• _PROBLEM STATEMENT_
Count how many lines of the listing contain "bmesh", then give that number and nothing more.

'''

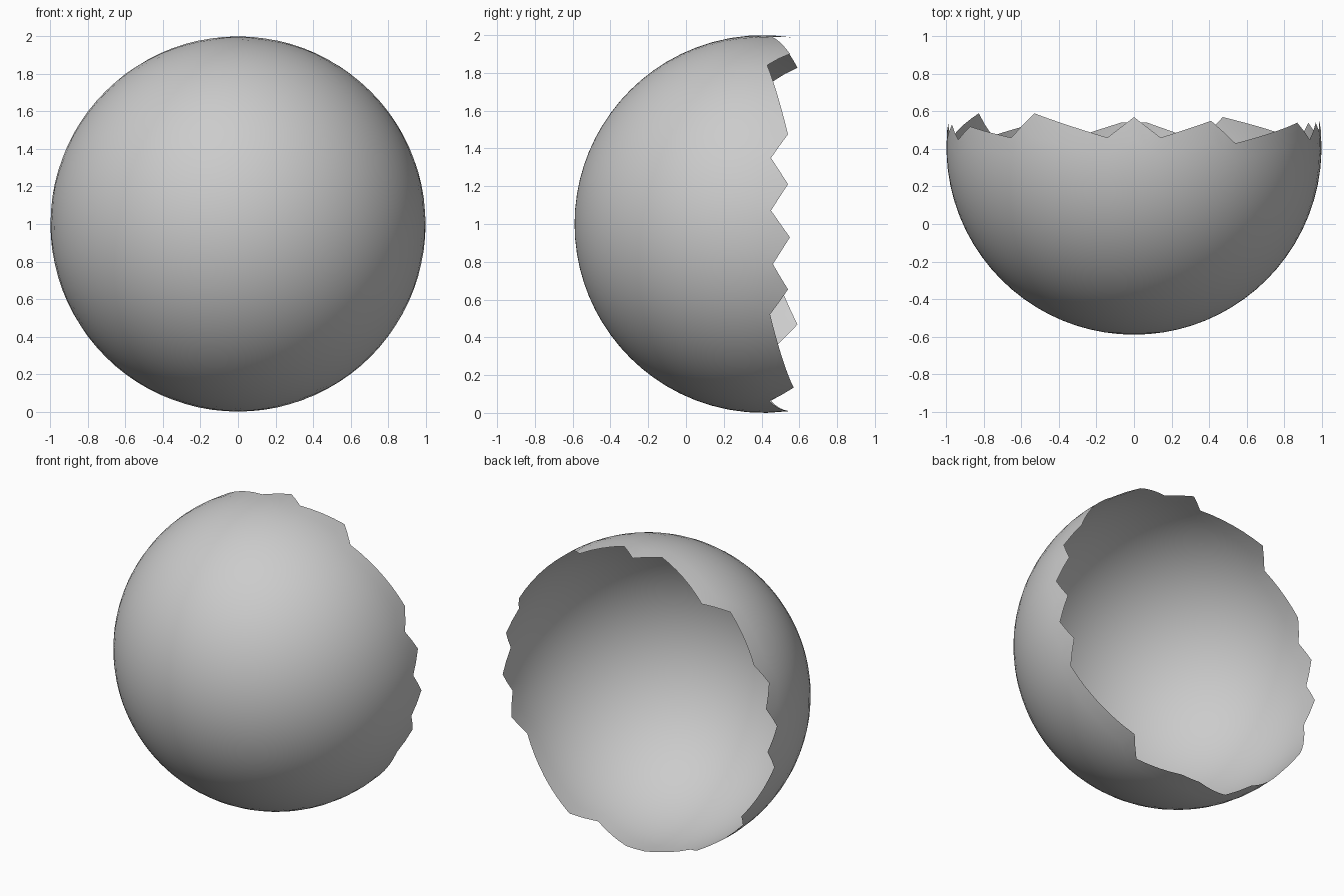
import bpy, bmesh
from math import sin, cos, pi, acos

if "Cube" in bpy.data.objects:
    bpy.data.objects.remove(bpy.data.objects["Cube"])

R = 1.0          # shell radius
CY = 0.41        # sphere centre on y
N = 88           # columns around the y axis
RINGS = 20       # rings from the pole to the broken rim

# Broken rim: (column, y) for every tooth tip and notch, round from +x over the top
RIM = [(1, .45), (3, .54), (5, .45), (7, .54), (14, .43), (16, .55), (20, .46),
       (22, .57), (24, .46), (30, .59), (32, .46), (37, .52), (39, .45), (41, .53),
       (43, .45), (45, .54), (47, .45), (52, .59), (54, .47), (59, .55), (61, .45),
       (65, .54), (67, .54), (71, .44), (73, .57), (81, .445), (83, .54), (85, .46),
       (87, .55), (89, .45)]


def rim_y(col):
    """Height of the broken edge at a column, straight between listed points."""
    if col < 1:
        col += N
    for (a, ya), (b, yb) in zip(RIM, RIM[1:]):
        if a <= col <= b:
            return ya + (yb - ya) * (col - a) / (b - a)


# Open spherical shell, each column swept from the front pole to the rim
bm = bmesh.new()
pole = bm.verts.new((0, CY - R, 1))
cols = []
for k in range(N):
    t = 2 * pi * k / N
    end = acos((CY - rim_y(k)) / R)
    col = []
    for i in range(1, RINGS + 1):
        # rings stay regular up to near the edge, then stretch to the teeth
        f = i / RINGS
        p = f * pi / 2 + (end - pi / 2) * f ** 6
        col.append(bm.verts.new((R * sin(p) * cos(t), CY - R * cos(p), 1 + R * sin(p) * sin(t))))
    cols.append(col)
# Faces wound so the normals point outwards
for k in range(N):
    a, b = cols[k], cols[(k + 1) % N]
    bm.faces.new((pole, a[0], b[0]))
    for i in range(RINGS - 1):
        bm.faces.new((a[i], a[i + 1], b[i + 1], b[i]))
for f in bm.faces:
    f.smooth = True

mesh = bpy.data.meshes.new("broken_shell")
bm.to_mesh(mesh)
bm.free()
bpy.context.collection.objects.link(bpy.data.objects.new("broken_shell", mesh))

'''
'''

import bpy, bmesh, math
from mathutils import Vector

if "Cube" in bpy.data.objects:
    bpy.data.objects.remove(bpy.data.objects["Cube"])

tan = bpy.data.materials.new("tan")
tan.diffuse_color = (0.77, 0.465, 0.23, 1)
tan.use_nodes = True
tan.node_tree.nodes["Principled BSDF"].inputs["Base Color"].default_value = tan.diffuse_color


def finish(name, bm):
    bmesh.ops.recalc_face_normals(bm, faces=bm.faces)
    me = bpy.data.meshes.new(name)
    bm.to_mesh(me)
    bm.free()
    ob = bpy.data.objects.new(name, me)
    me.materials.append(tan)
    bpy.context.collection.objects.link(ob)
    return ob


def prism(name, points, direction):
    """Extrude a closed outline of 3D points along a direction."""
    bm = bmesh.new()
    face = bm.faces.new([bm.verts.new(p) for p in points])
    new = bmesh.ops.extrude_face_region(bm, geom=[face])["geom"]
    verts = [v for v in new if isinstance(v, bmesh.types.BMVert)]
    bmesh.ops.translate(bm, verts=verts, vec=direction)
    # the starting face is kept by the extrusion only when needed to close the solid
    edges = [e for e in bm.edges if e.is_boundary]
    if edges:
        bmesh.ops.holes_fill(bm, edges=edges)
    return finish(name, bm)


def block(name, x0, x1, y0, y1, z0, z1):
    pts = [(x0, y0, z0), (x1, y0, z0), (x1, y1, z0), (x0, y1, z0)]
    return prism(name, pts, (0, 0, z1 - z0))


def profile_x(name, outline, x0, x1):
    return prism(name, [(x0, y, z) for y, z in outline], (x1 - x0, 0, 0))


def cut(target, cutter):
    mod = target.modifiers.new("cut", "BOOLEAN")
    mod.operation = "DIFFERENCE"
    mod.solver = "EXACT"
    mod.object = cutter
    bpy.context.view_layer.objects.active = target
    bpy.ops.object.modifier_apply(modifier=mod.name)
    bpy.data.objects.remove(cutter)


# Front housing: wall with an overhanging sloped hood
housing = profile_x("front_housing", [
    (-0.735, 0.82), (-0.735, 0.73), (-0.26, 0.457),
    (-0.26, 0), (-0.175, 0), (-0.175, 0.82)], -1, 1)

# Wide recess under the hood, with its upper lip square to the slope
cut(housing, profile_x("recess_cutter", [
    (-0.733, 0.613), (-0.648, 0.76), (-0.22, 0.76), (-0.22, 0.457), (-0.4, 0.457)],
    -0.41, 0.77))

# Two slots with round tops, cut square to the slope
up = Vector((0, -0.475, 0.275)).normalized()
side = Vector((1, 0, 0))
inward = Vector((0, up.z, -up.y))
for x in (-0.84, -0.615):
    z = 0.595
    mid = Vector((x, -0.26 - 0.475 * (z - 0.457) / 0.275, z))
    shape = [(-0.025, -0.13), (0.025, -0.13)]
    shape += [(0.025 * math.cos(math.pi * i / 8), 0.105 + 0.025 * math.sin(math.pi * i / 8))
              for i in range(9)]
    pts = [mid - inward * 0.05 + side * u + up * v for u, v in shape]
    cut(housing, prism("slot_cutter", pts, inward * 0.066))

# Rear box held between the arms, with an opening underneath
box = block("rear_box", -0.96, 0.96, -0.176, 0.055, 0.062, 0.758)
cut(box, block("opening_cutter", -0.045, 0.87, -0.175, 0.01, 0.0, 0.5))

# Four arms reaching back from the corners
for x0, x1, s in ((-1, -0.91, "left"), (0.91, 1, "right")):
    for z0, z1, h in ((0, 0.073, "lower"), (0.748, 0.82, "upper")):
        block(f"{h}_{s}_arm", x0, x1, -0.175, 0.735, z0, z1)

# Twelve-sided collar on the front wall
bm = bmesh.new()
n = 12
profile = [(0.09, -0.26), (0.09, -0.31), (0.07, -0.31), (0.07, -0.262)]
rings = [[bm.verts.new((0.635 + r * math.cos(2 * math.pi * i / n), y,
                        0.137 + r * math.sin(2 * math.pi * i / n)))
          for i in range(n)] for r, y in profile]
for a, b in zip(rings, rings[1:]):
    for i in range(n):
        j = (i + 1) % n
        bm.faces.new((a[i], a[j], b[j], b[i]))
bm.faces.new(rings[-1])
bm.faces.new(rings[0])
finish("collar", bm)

'''

• _ANSWER TO THIS EXERCISE_
10